Tuesday 16 July 2013

Painting Shade

I picked up a brush for the first time this year today but before you all get excited* and head down to your local swish art gallery hoping to pick up a bargain I have to point out it wasn't canvas I was painting but glass.

It's not something that we've needed to worry about much in the last few years; I don't think we've had a decently bright summer since the greenhouse went up but after the last ten or twelve days of strong sunshine which is now predicted to continue for at least another ten days something had to be done. Just keeping up with the watering was hard work but the plants were getting stressed in the very high heat even with all the ventilation I could manage for them and that was leading to failure to set, dropped fruit and sunburn on the tender leaves of the curcubits.

You can buy a very good product the name of which completely escapes me but you mix it with water, apply it with a whitewash brush to the outside of the glass and once it's dried it resists quite heavy rain. At the end of the season you can remove it when it's dry by rubbing it off with a soft dry cloth. Not cheap but the industry standard.

Of course I didn't have any of that, couldn't even find a whitewash brush.

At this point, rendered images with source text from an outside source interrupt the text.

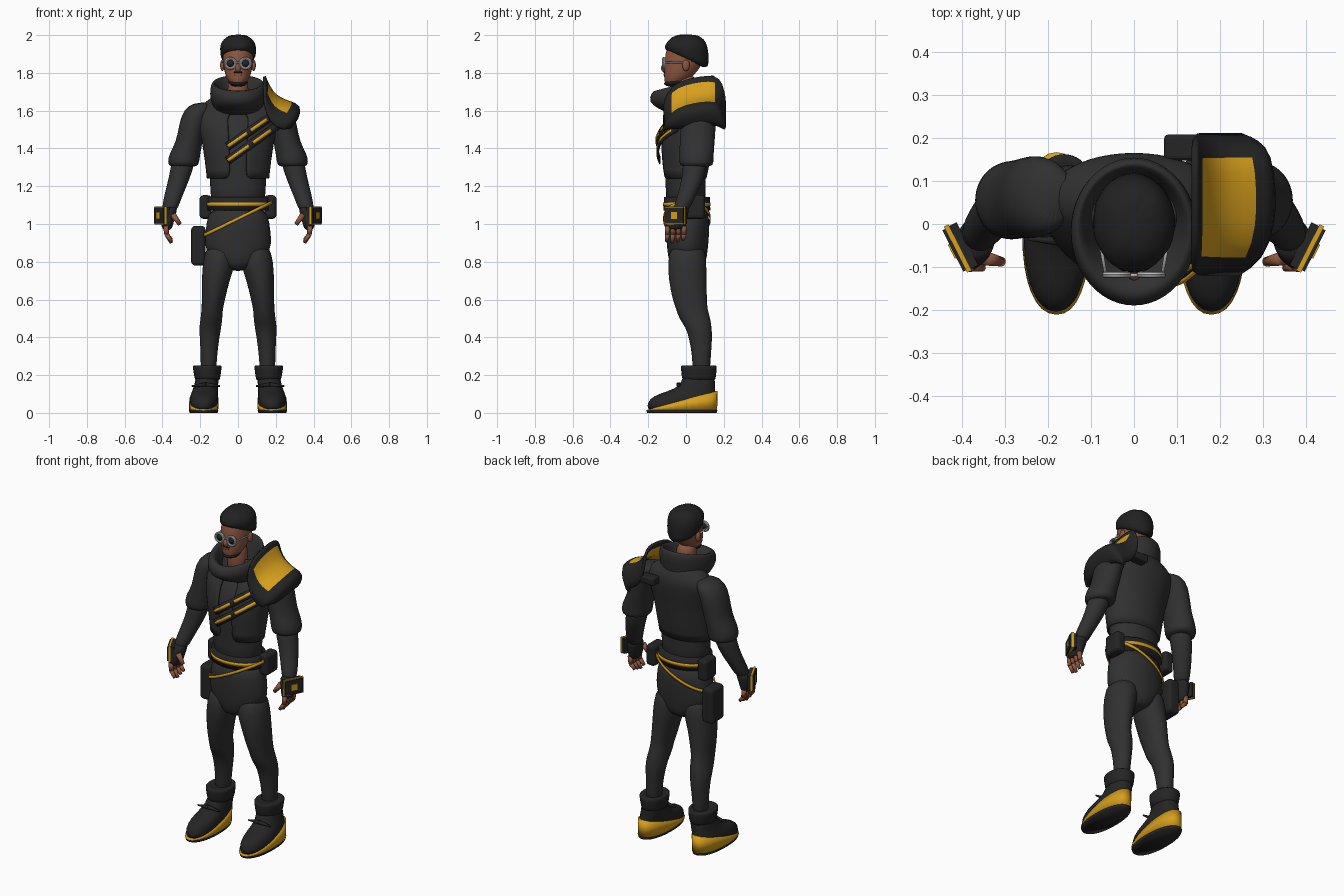
import bpy, bmesh, math, random
from mathutils import Vector, Matrix

random.seed(4)
old = bpy.data.objects.get("Cube")
if old:
    bpy.data.objects.remove(old, do_unlink=True)


def material(name, r, g, b):
    m = bpy.data.materials.new(name)
    m.use_nodes = True
    m.diffuse_color = (r, g, b, 1)
    m.node_tree.nodes["Principled BSDF"].inputs["Base Color"].default_value = (r, g, b, 1)
    return m


cloth = material("charcoal cloth", .03, .03, .03)
leather = material("black leather", .018, .018, .018)
hair_black = material("black hair", .015, .015, .015)
gold = material("gold", .68, .35, .012)
skin = material("brown skin", .27, .095, .05)
silver = material("silver", .5, .5, .5)


def finish(name, bm, mats, levels=0, smooth=True):
    bmesh.ops.recalc_face_normals(bm, faces=bm.faces[:])
    mesh = bpy.data.meshes.new(name)
    bm.to_mesh(mesh)
    bm.free()
    for m in mats:
        mesh.materials.append(m)
    for p in mesh.polygons:
        p.use_smooth = smooth
    obj = bpy.data.objects.new(name, mesh)
    bpy.context.collection.objects.link(obj)
    if levels:
        obj.modifiers.new("smooth", "SUBSURF").levels = levels
        obj.modifiers["smooth"].render_levels = levels
    return obj


def solidify(obj, thickness, offset=-1):
    mod = obj.modifiers.new("thickness", "SOLIDIFY")
    mod.thickness, mod.offset = thickness, offset


def loft(name, rows, mat, side=1, segs=24, caps=True, levels=1, power=1, jitter=0, cut=None):
    """Skin over oval rings: x, y, z, x radius, y radius, slope along y, slope along x."""
    bm = bmesh.new()
    rings = []
    for x, y, z, rx, ry, *slope in rows:
        sy, sx = (slope + [0, 0])[:2]
        ring = []
        for k in range(segs):
            a = math.tau * k / segs
            c, s = math.cos(a), math.sin(a)
            dx = rx * math.copysign(abs(c) ** power, c)
            dy = ry * math.copysign(abs(s) ** power, s)
            n = [random.uniform(-jitter, jitter) for _ in "xyz"]
            ring.append(bm.verts.new((side * x + dx + n[0], y + dy + n[1],
                                      z + sy * dy + sx * dx + n[2])))
        rings.append(ring)
    for lo, hi in zip(rings, rings[1:]):
        for k in range(segs):
            j = (k + 1) % segs
            bm.faces.new((lo[k], lo[j], hi[j], hi[k]))
    if caps:
        bm.faces.new(rings[0][::-1])
        bm.faces.new(rings[-1])
    if cut:
        doomed = [f for f in bm.faces if cut(f.calc_center_median())]
        bmesh.ops.delete(bm, geom=doomed, context="FACES")
    return finish(name, bm, [mat], levels)


def box(name, center, size, mat, turn=0, bevel=.0):
    bm = bmesh.new()
    bmesh.ops.create_cube(bm, size=1, matrix=Matrix.Translation(center)
                          @ Matrix.Rotation(turn, 4, "Z") @ Matrix.Diagonal((*size, 1)))
    obj = finish(name, bm, [mat], smooth=False)
    if bevel:
        mod = obj.modifiers.new("bevel", "BEVEL")
        mod.width, mod.segments = bevel, 3
    return obj


def rod(name, a, b, r0, r1, mat):
    a, b = Vector(a), Vector(b)
    d = b - a
    bm = bmesh.new()
    bmesh.ops.create_cone(bm, cap_ends=True, segments=10, radius1=r0, radius2=r1, depth=d.length,
                          matrix=Matrix.Translation((a + b) / 2)
                          @ d.to_track_quat("Z", "Y").to_matrix().to_4x4())
    return finish(name, bm, [mat])


def ball(name, center, size, mat):
    bm = bmesh.new()
    bmesh.ops.create_uvsphere(bm, u_segments=14, v_segments=10, radius=1,
                              matrix=Matrix.Translation(center) @ Matrix.Diagonal((*size, 1)))
    return finish(name, bm, [mat])


# Torso: sweater under an open cropped jacket
loft("sweater", [(0, 0, 1.06, .15, .112), (0, -.002, 1.2, .146, .104), (0, -.003, 1.3, .155, .112),
                 (0, 0, 1.45, .172, .12), (0, .03, 1.54, .18, .112), (0, .05, 1.62, .13, .08)], cloth)
JACKET = [(0, -.005, 1.24, .167, .114), (0, 0, 1.33, .176, .13), (0, .002, 1.45, .195, .142),
          (0, .028, 1.54, .215, .135), (0, .05, 1.59, .216, .118), (0, .06, 1.625, .2, .105),
          (0, .06, 1.665, .15, .09), (0, .05, 1.7, .09, .075)]
jacket = loft("jacket", JACKET, cloth, caps=False,
              cut=lambda c: abs(c.x) < .03 and c.y < 0 and c.z < 1.57)
solidify(jacket, .012)


# Chest straps following the jacket front
def chest_y(x, z):
    for lo, hi in zip(JACKET, JACKET[1:]):
        if lo[2] <= z <= hi[2]:
            t = (z - lo[2]) / (hi[2] - lo[2])
            _, cy, _, rx, ry = [p + (q - p) * t for p, q in zip(lo, hi)]
            return cy - ry * math.sqrt(max(.12, 1 - (x / rx) ** 2))
    return -.1


def strap(name, a, b, width, lift, mat, steps=12):
    a, b = Vector(a), Vector(b)
    d = (b - a).normalized()
    side = Vector((-d.y, d.x)) * width / 2
    bm = bmesh.new()
    prev = None
    for i in range(steps + 1):
        p = a.lerp(b, i / steps)
        pair = [bm.verts.new((q.x, chest_y(p.x, p.y) - lift, q.y)) for q in (p - side, p + side)]
        if prev:
            bm.faces.new((prev[0], pair[0], pair[1], prev[1]))
        prev = pair
    solidify(finish(name, bm, [mat]), .008, 0)


for label, a, b in (("upper", (-.055, 1.41), (.19, 1.58)), ("lower", (-.055, 1.335), (.215, 1.525))):
    strap(label + "_chest_strap", a, b, .045, .014, leather)
    a, b = Vector(a), Vector(b)
    for i, (s, e) in enumerate(((.01, .42), (.5, .85))):
        strap(f"{label}_strap_trim_{i}", a.lerp(b, s), a.lerp(b, e), .016, .019, gold)

# Cowl collar and neck
loft("cowl", [(0, .03, 1.58, .1, .11), (0, -.005, 1.625, .14, .145, .1),
              (0, -.02, 1.69, .152, .18, .25), (0, -.016, 1.74, .145, .17, .27),
              (0, -.012, 1.755, .128, .148, .27), (0, 0, 1.71, .108, .115, .25),
              (0, 0, 1.64, .09, .09)], cloth, caps=False)
loft("neck", [(0, 0, 1.6, .06, .06), (0, -.005, 1.7, .055, .058), (0, -.005, 1.8, .055, .06)], skin)

# Head
loft("head", [(0, -.072, 1.732, .028, .034), (0, -.055, 1.755, .052, .06), (0, -.036, 1.79, .069, .081),
              (0, -.015, 1.84, .079, .101), (0, -.005, 1.9, .084, .106), (0, 0, 1.95, .075, .095),
              (0, 0, 1.98, .05, .07)], skin)
loft("hair", [(0, .003, 1.865, .085, .112, -.48), (0, .004, 1.89, .095, .116, -.35),
              (0, .004, 1.93, .1, .117, -.15), (0, .004, 1.965, .091, .105),
              (0, .004, 1.99, .066, .078), (0, .004, 2.003, .035, .045)], hair_black, jitter=.004)
loft("beard", [(0, -.072, 1.726, .03, .036), (0, -.06, 1.745, .05, .058),
               (0, -.055, 1.765, .056, .065, .25)], hair_black)
ball("nose", (0, -.116, 1.826), (.015, .016, .022), skin)
box("moustache", (0, -.113, 1.803), (.045, .012, .007), hair_black, bevel=.003)
box("lips", (0, -.113, 1.79), (.036, .012, .01), skin, bevel=.004)

# Round glasses
for side, label in ((1, "left"), (-1, "right")):
    ball(label + "_ear", (side * .083, .0, 1.84), (.012, .02, .03), skin)
    bpy.ops.mesh.primitive_torus_add(location=(side * .04, -.118, 1.85), rotation=(math.pi / 2, 0, 0),
                                     major_radius=.026, minor_radius=.008,
                                     major_segments=28, minor_segments=8)
    rim = bpy.context.object
    rim.name = label + "_glasses_rim"
    rim.data.materials.append(silver)
    rod(label + "_lens", (side * .04, -.116, 1.85), (side * .04, -.12, 1.85), .021, .021, leather)
    rod(label + "_temple", (side * .066, -.117, 1.855), (side * .084, -.01, 1.855), .004, .004, silver)
rod("glasses_bridge", (-.016, -.119, 1.855), (.016, -.119, 1.855), .004, .004, silver)

# Shoulder guard on the left shoulder: flared profile swept front to back
profile = [(.14, 1.775), (.15, 1.75), (.18, 1.69), (.225, 1.655), (.285, 1.635),
           (.33, 1.62), (.32, 1.57), (.28, 1.52)]
stations = [(-.115, -.13, .55), (-.08, -.045, .85), (0, -.01, 1), (.08, .005, 1),
            (.16, .01, .95), (.19, -.03, .8), (.205, -.11, .6)]
bm = bmesh.new()
grid = [[bm.verts.new((.14 + (x - .14) * s, y, max(z + dz, 1.51 - .02 * (x - .14)))) for x, z in profile]
        for y, dz, s in stations]
for v in range(len(stations) - 1):
    for u in range(len(profile) - 1):
        f = bm.faces.new((grid[v][u], grid[v][u + 1], grid[v + 1][u + 1], grid[v + 1][u]))
        f.material_index = int(1 <= u <= 3 and 1 <= v <= 3)
solidify(finish("shoulder_guard", bm, [leather, gold], levels=1), .014, 0)
box("guard_back_strap", (.12, .178, 1.6), (.1, .06, .045), leather, bevel=.01)

# Pants seat, belts
loft("pants_seat", [(0, .01, .75, .05, .07), (0, .008, .79, .12, .098), (0, .008, .86, .176, .108),
                    (0, .008, .93, .178, .114), (0, .008, 1.0, .168, .118), (0, .005, 1.1, .154, .115)], cloth)
loft("belt", [(0, .005, 1.072, .164, .124), (0, .005, 1.142, .16, .121)], leather, segs=48, levels=0)
hoops = (("belt_trim", 1.104, .009, .166, .126, 0), ("slanted_belt", 1.028, .009, .182, .126, .48))
for label, z, half, rx, ry, tilt in hoops:
    hoop = loft(label, [(0, .005, z - half, rx, ry, 0, tilt), (0, .005, z + half, rx, ry, 0, tilt)],
                gold, segs=48, caps=False, levels=0)
    solidify(hoop, .006)
box("thigh_pouch", (-.21, .04, .885), (.075, .12, .21), leather, bevel=.02)

for side, label in ((1, "left"), (-1, "right")):
    box(label + "_belt_pouch", (side * .172, .045, 1.09), (.062, .11, .125), leather, bevel=.018)

    # Sleeve, forearm, glove
    loft(label + "_sleeve", [(.18, .065, 1.645, .05, .06), (.215, .065, 1.605, .075, .095),
                             (.24, .062, 1.53, .072, .097), (.258, .06, 1.43, .07, .092),
                             (.282, .055, 1.375, .083, .092), (.289, .055, 1.325, .084, .092),
                             (.289, .055, 1.3, .076, .084)], cloth, side)
    loft(label + "_forearm", [(.285, .05, 1.36, .065, .068), (.3, .045, 1.28, .059, .062),
                              (.325, .025, 1.2, .053, .055), (.352, -.01, 1.12, .046, .047),
                              (.365, -.03, 1.06, .04, .042)], cloth, side)
    loft(label + "_glove", [(.364, -.03, 1.095, .046, .05), (.37, -.042, 1.06, .044, .055),
                            (.376, -.053, 1.0, .034, .054), (.375, -.055, .965, .022, .048)], leather, side)

    # Wrist guard: stacked plates turned outward
    normal = Vector((side * .89, -.45, 0))
    turn = math.atan2(normal.y, normal.x)
    heart = Vector((side * .4, -.052, 1.045))
    for part, out, size, mat in (("base", -.004, (.02, .112, .088), leather),
                                 ("trim", .011, (.012, .12, .096), gold),
                                 ("plate", .02, (.008, .108, .084), leather),
                                 ("badge", .025, (.006, .036, .036), gold)):
        box(f"{label}_wrist_{part}", heart + normal * out, size, mat, turn)

    # Fingers and thumb
    for i in range(4):
        y = -.098 + i * .029
        tip = .9 + .008 * abs(i - 1)
        mid = (side * .378, y, .945)
        rod(f"{label}_finger_{i}", (side * .382, y, .99), mid, .014, .013, skin)
        rod(f"{label}_fingertip_{i}", mid, (side * .352, y - .004, tip), .013, .009, skin)
    rod(label + "_thumb", (side * .345, -.08, 1.05), (side * .307, -.088, .998), .017, .011, skin)

    # Leg
    loft(label + "_leg", [(.09, .008, .9, .075, .09), (.098, .006, .8, .09, .104),
                          (.119, .008, .7, .073, .1), (.13, .02, .6, .062, .092),
                          (.137, .03, .55, .056, .083), (.14, .046, .5, .058, .084),
                          (.148, .068, .45, .059, .068), (.15, .077, .4, .052, .063),
                          (.155, .083, .3, .043, .048), (.156, .08, .19, .042, .048)], cloth, side)

    # Boot with wedge sole
    loft(label + "_boot", [(.18, -.022, .005, .07, .178), (.182, -.022, .035, .077, .187),
                           (.18, -.016, .075, .077, .18), (.178, .008, .102, .071, .15),
                           (.172, .05, .128, .066, .104), (.165, .066, .165, .062, .088),
                           (.162, .068, .21, .06, .084)], leather, side, power=.9)
    loft(label + "_outsole", [(.182, -.022, 0, .074, .184), (.182, -.022, .014, .078, .188)],
         leather, side, levels=0, power=.9, segs=32)
    loft(label + "_sole_wedge", [(.182, -.022, .012, .077, .187), (.18, -.022, .066, .078, .189, .27)],
         gold, side, levels=0, power=.9, segs=32)
    loft(label + "_boot_cuff", [(.162, .068, .165, .066, .088), (.162, .068, .185, .068, .09),
                                (.163, .068, .24, .078, .097), (.163, .068, .256, .076, .095),
                                (.16, .07, .246, .05, .06)], leather, side)
    for tip in (.095, .245):
        rod(f"{label}_lace_{tip}", (side * .17, -.04, .15), (side * tip, -.035, .142), .012, .004, leather)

No, I used some very dilute white acrylic paint and put it on the inside of the glass with a large round oil paint brush about 1cm in diameter. No, you shut up. I'm hoping it'll come off in time and if not, well the greenhouse isn't used much in the winter anyway.

It really works, I think the temperature in the greenhouse dropped by 10 degrees just as I was applying the paint, going from 'can't stand another two minutes of this' to 'I'm o.k.' as soon as the coating was finished. Of course, you'll have me to blame now the heat wave is over.

whitewashed green

* if you're that keen I take commissions. A flat price but you take what you're given. Start your collection now.

1 comment:

Rhizowen said...

I've just done the same. I don't know about the plants, but the greenhouse is now just about habitable for 5 minutes - long enough to leap in, water like mad and get out.